Collected data:
++++++++++
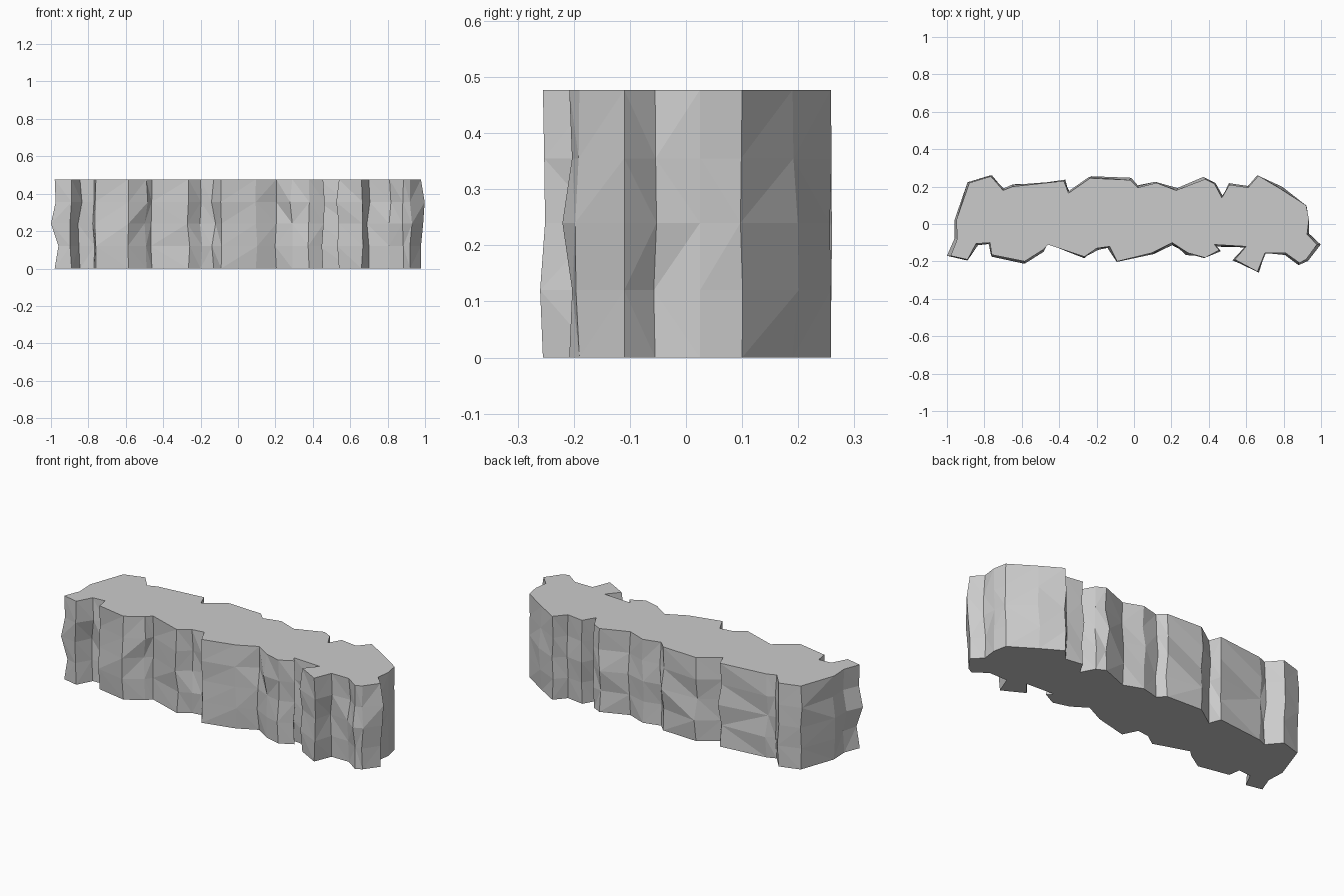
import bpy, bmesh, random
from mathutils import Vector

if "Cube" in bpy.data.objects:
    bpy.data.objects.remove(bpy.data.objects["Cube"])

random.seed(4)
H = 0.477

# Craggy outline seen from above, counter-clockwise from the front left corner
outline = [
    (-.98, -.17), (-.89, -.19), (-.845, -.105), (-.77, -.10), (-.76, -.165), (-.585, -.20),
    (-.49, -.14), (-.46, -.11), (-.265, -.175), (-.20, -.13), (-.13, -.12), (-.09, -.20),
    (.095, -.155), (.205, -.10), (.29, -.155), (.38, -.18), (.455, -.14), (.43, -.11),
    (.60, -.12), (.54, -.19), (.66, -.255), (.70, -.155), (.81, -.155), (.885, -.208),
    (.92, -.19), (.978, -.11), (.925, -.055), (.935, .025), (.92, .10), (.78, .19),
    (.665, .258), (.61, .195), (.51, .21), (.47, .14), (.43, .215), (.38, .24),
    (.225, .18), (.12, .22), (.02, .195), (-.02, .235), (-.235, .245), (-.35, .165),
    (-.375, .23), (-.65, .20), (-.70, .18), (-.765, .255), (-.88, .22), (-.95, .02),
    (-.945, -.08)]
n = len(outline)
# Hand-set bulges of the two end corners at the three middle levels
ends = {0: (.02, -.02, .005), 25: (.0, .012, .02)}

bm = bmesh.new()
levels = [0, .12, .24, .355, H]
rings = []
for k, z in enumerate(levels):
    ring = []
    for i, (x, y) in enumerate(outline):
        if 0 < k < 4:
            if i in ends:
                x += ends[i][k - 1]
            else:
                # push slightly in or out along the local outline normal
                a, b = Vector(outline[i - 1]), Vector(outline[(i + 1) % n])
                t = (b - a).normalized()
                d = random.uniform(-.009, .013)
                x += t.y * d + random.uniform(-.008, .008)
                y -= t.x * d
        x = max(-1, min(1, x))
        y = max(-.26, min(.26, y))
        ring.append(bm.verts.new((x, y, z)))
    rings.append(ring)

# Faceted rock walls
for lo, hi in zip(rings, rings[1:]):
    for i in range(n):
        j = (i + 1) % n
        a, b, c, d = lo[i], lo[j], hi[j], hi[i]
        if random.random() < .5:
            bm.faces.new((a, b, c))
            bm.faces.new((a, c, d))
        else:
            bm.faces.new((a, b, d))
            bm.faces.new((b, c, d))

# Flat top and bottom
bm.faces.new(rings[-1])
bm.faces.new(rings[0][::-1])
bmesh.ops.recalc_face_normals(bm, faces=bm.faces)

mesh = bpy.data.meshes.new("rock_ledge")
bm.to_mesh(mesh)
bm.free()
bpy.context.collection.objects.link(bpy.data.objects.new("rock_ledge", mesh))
++++++++++
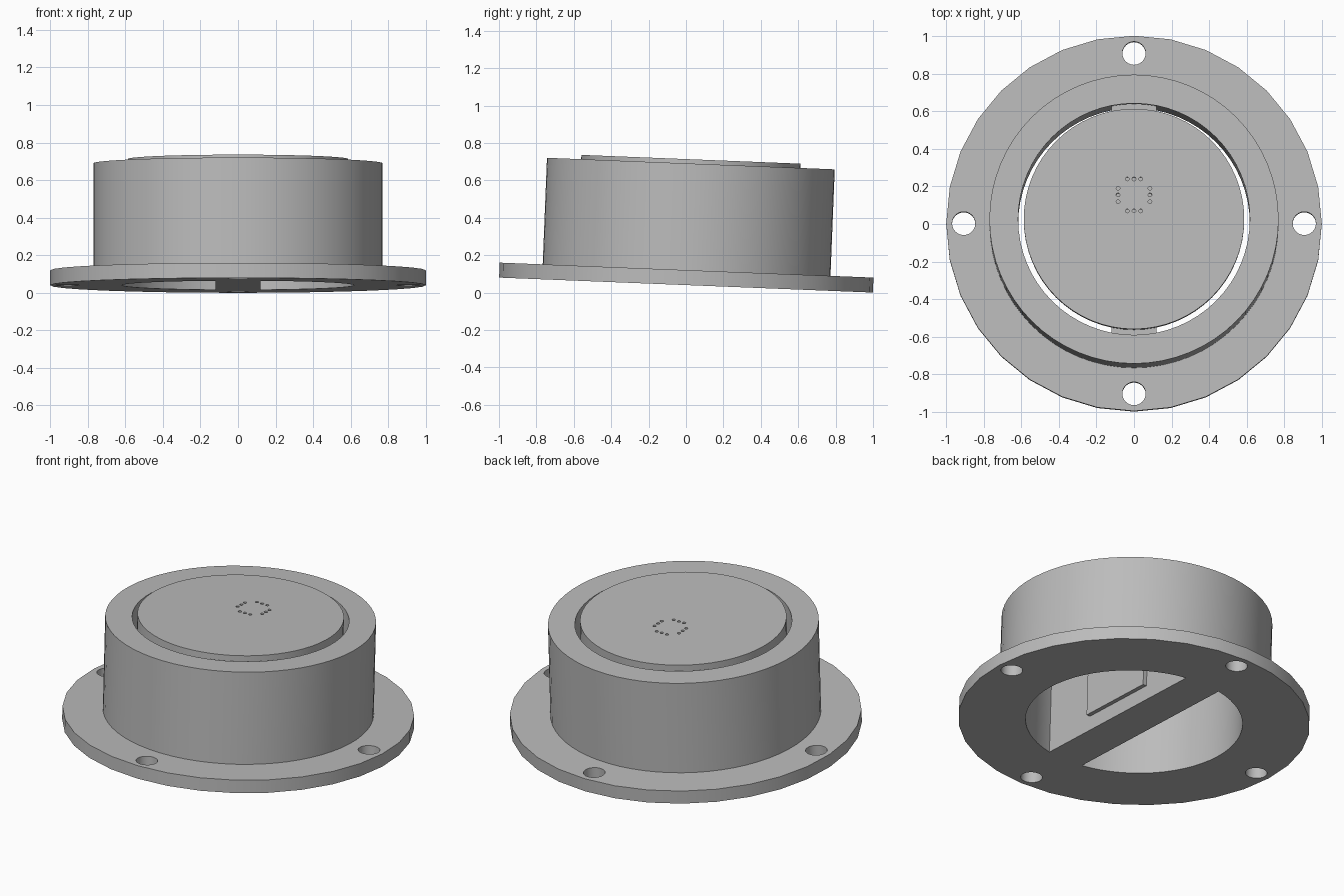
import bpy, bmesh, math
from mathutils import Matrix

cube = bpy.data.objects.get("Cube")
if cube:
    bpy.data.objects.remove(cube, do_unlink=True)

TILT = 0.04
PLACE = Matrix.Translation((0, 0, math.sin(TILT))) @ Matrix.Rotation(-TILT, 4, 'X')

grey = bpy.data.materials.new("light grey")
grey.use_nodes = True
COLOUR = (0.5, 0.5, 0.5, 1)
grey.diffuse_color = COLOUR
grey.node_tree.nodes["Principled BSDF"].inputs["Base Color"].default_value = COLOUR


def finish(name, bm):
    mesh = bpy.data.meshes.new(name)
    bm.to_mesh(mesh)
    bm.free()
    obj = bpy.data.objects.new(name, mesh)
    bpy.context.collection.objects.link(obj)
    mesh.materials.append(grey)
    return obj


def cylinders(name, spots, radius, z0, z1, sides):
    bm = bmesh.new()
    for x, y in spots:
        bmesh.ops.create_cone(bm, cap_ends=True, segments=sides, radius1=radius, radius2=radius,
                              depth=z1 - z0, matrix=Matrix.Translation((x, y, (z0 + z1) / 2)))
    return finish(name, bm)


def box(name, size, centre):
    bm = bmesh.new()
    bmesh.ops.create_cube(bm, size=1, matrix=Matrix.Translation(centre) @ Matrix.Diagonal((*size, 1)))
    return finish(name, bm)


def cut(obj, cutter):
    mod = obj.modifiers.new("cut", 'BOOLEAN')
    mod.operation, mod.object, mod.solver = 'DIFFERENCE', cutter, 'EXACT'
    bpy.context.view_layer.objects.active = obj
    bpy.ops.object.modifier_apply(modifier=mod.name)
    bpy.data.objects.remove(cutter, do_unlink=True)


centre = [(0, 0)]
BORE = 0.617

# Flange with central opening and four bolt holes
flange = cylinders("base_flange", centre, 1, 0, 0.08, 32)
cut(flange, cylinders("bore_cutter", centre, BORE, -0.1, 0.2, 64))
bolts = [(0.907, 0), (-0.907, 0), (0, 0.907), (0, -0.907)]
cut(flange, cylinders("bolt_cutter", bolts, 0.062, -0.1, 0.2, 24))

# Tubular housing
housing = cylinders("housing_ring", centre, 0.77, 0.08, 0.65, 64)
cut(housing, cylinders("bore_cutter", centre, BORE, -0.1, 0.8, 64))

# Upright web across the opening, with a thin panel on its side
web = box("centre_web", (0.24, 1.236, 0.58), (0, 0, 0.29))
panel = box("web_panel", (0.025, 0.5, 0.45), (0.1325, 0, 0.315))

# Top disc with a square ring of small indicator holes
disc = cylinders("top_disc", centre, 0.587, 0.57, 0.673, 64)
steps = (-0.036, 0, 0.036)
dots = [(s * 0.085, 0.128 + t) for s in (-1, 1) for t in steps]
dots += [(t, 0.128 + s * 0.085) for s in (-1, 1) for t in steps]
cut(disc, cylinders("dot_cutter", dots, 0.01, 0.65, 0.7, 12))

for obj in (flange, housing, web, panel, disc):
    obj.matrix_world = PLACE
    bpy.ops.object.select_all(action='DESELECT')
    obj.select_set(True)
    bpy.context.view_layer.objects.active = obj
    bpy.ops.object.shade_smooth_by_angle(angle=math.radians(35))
++++++++++
What is expected - The required answer is the run of lines above, starting at the line with "(0, 0, 0.29))" and ending at the line with "dots = [(s *", reproduced exactly with both ends.

Worked solution -
web = box("centre_web", (0.24, 1.236, 0.58), (0, 0, 0.29))
panel = box("web_panel", (0.025, 0.5, 0.45), (0.1325, 0, 0.315))

# Top disc with a square ring of small indicator holes
disc = cylinders("top_disc", centre, 0.587, 0.57, 0.673, 64)
steps = (-0.036, 0, 0.036)
dots = [(s * 0.085, 0.128 + t) for s in (-1, 1) for t in steps]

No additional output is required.